Being a Lyctor isn't at all what Harrow expected and Ascension has brought her nothing but grief. The Emperor immediately arranges for some of the resurrected, who have been in stasis for ten thousand years, to be transported to the Ninth, her former House. However, as a Lyctor Harrow has little time to brood over their fate because she must begin preparing to join the other Lyctors in battle against the great Resurrection Beasts. Each beast started as the soul of a planet that was altered by that planet's Resurrection and now Harrow and Ianthe, the other new Lyctor, have only a year to become fully functional or they will likely die when the next Beast is engaged. Of course, that is assuming the other Lyctors don't kill Harrow first.
Because the marketing hype for Gideon appeals more to millennials it led me to avoid this book until I was desperate for something new. The publisher's blurb also gives the impression of yet another teen competition plot albeit with lesbian necromancers and dirty magazines this time. The first chapter does in fact mention dirty magazines, and there are in fact necromancers, but ignore the rest as the Post-Resurrection Empire is a unique and strange setting. The Undying Emperor, father of the resurrection, has spent the last ten thousand years fighting a terrible cosmic threat with the aid of his immortal Lyctors. For the first time he has issued an invitation to the eight noble houses to send their best necromancer, along with their cavalier, to attempt Ascension and become Lyctors to replace the fallen. The brilliant and psychotic necromancer Harrowhark sees this as an opportunity to save the dying Ninth House if she Ascends but first she needs a cavalier. Gideon only cares because the announcement interrupts her latest and best attempt to escape the Ninth and join the army but then Harrowhark offers her an irresistible deal. Help Harrow Ascend and she will not only sign the paperwork so she can legally join the army, but also have Gideon commissioned as an officer.
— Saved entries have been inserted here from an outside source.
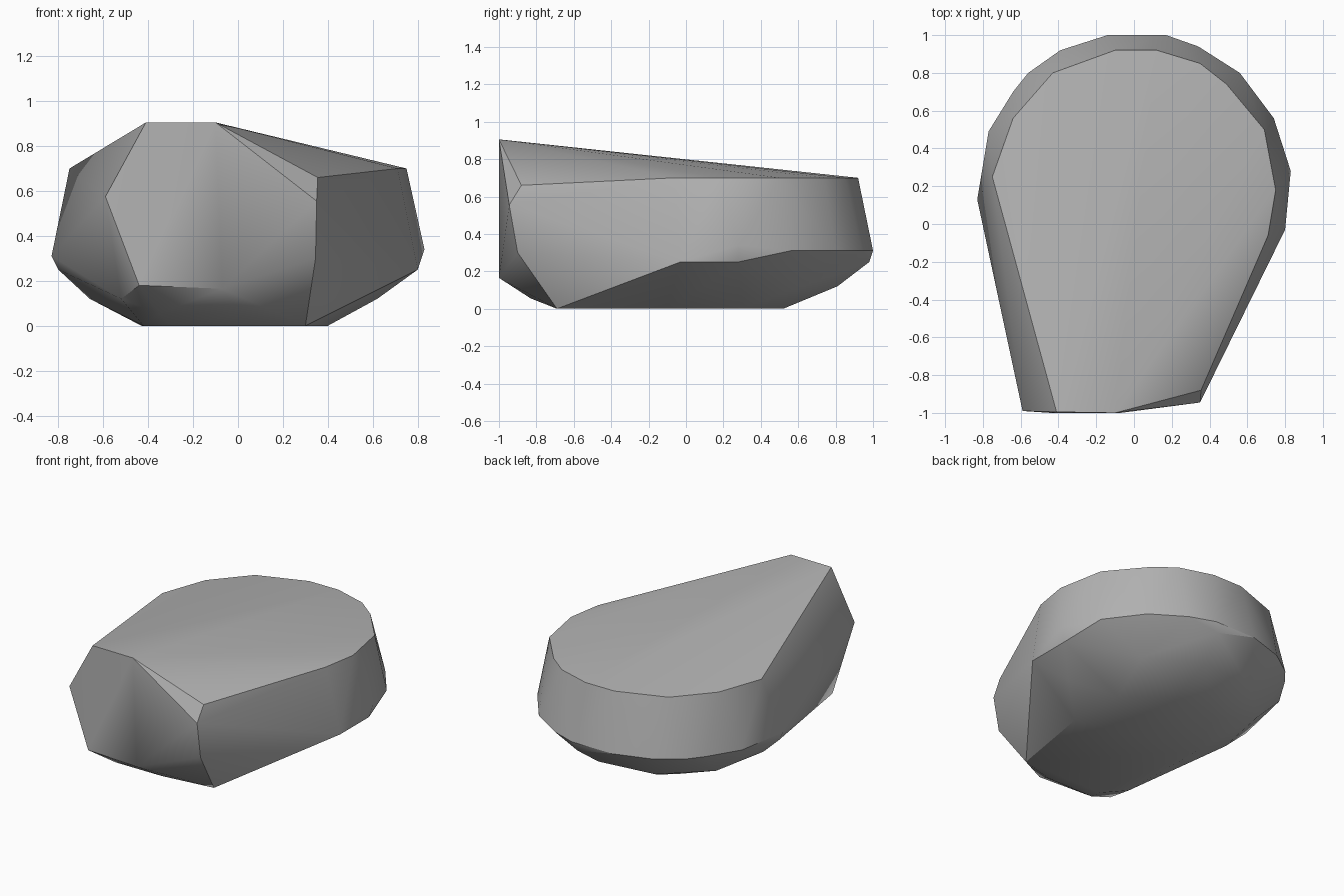
import bpy
import bmesh
import math

cube = bpy.data.objects.get("Cube")
if cube:
    bpy.data.objects.remove(cube, do_unlink=True)

# Stone colour
stone = bpy.data.materials.new("grey stone")
stone.use_nodes = True
colour = (0.45, 0.45, 0.45, 1)
stone.diffuse_color = colour
stone.node_tree.nodes["Principled BSDF"].inputs["Base Color"].default_value = colour


def level(z, *outline):
    """Points of one outline at a common height."""
    return [(x, y, z) for x, y in outline]


corners = []

# Raised front edge and the flat chipped front
corners += level(0.905, (-0.41, -0.995), (-0.1, -1))
corners += [(-0.59, -0.99, 0.575), (0.35, -0.945, 0.555), (0.345, -0.9, 0.3),
            (-0.07, -1, 0.165), (-0.44, -1, 0.18), (0.355, -0.88, 0.66)]

# Rim of the sloping top
corners += level(0.7, (0.71, -0.06), (0.75, 0.18), (0.69, 0.5), (0.49, 0.74),
                 (0.35, 0.85), (0.12, 0.92), (-0.1, 0.92), (-0.43, 0.8),
                 (-0.64, 0.56), (-0.75, 0.25))

# Widest belt
corners += level(0.31, (-0.83, 0.13), (-0.77, 0.49), (-0.64, 0.7), (-0.56, 0.8),
                 (-0.39, 0.92), (-0.14, 1), (0.17, 1), (0.34, 0.94),
                 (0.56, 0.8), (0.74, 0.56))
corners += [(0.83, 0.28, 0.34)]
corners += level(0.25, (0.8, -0.03), (0.8, 0.28), (0.14, 0.98), (-0.8, 0.13))

# Rounded underside
corners += level(0.12, (-0.52, -0.85), (-0.66, 0.1), (-0.58, 0.5), (-0.3, 0.76),
                 (0.1, 0.81), (0.45, 0.62), (0.62, 0.1), (0.34, -0.72))
corners += level(0.055, (-0.35, -0.83), (0, -0.83))

# Flat base
corners += level(0, (-0.42, -0.55), (-0.3, -0.69), (0.3, -0.69), (0.4, -0.1),
                 (0.38, 0.3), (0.1, 0.52), (-0.25, 0.48), (-0.43, 0.1))

# Wrap the corners in a faceted boulder
bm = bmesh.new()
for corner in corners:
    bm.verts.new(corner)
hull = bmesh.ops.convex_hull(bm, input=bm.verts)
loose = [v for v in bm.verts if not v.link_faces]
bmesh.ops.delete(bm, geom=loose, context="VERTS")
bmesh.ops.recalc_face_normals(bm, faces=bm.faces)
mesh = bpy.data.meshes.new("boulder")
bm.to_mesh(mesh)
bm.free()
mesh.materials.append(stone)

boulder = bpy.data.objects.new("boulder", mesh)
bpy.context.collection.objects.link(boulder)
bpy.ops.object.select_all(action="DESELECT")
boulder.select_set(True)
bpy.context.view_layer.objects.active = boulder
bpy.ops.object.shade_smooth_by_angle(angle=math.radians(30))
What made this series unique at the start was the concept of trying to survive an apocalypse by living in the sky aboard airships. Once the focus moved down to the planet for the last two books there were times when the series felt like it had gone on a bit too long. The same storm related issues continue to arise over and over and the fights with the sirens have gotten old, but each time the story starts to drag a bit it is the characters that save the day. After a slow start to this one I was once again heavily invested in the outcome before it was over due to the characters and my desire to see them succeed. King Xavier has more enemies to fight than ever before, and that is saying something, and that means that humanity's future is as bleak as it has ever been. Certain Cazadores still resist his rule and cause internal strife while even larger external threats are organizing to come and take the Vanguard Islands for themselves. Once more we get a chance to find out if X, aka The Immortal, can live up to his nickname, or if time has finally run out for the dream of living on the surface.